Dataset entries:
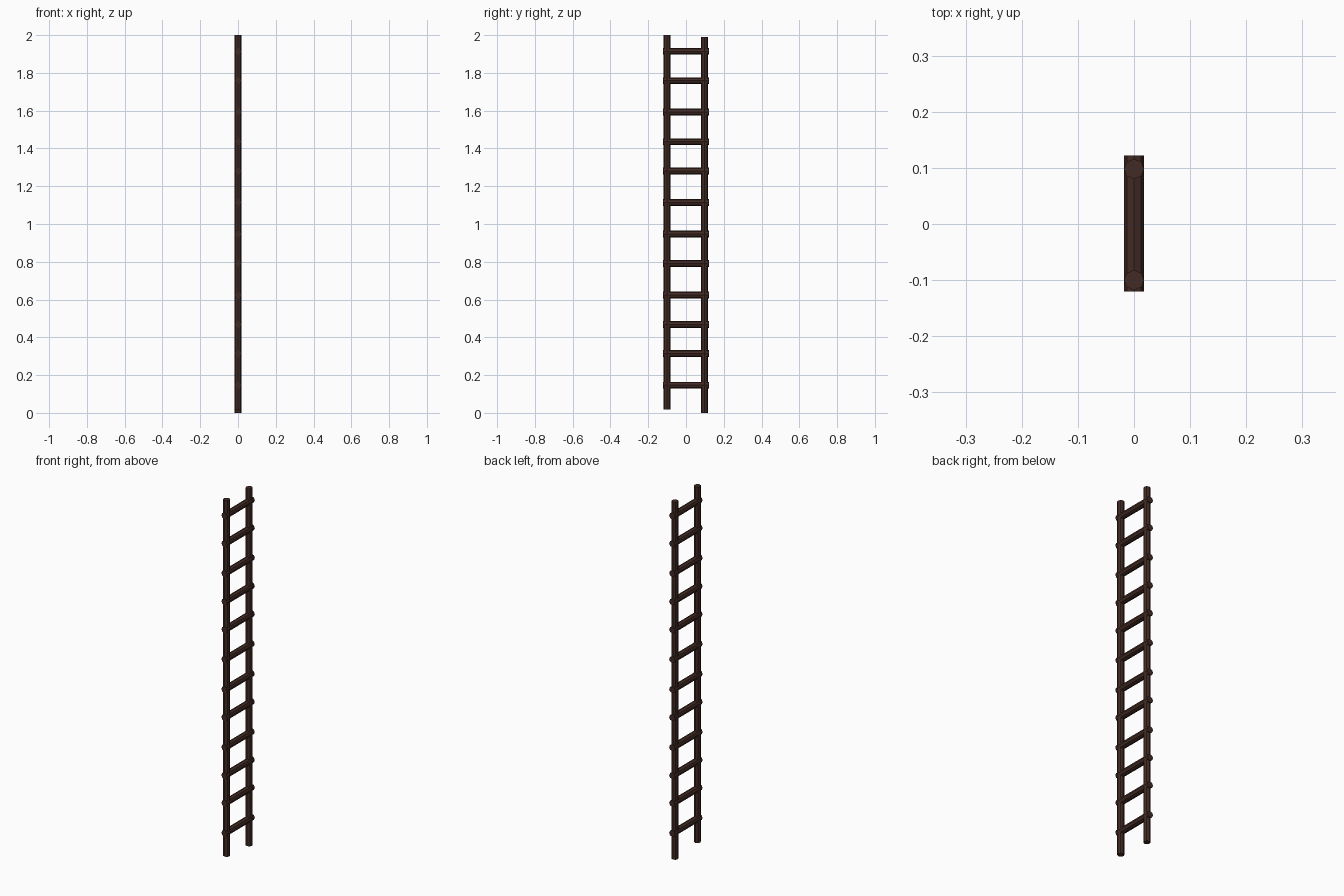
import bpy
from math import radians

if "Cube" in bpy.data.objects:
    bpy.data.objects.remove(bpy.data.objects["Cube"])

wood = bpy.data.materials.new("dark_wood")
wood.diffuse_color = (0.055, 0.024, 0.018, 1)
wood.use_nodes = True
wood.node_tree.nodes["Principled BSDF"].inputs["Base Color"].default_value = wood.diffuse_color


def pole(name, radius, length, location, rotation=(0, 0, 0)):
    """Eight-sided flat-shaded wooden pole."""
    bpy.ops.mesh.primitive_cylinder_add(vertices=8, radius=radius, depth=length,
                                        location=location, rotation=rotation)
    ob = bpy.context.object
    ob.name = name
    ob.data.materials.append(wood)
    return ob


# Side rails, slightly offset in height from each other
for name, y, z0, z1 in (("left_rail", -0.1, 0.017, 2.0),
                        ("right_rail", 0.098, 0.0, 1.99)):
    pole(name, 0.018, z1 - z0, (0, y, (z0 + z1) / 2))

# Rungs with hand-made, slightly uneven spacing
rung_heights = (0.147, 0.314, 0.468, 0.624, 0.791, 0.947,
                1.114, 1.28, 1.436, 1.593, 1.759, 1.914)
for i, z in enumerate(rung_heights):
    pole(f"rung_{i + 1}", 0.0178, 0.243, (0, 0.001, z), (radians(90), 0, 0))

Work to complete:
Tell how many lines in the entries above include the word "location", and respond with the number alone.

Answer for this exercise:
2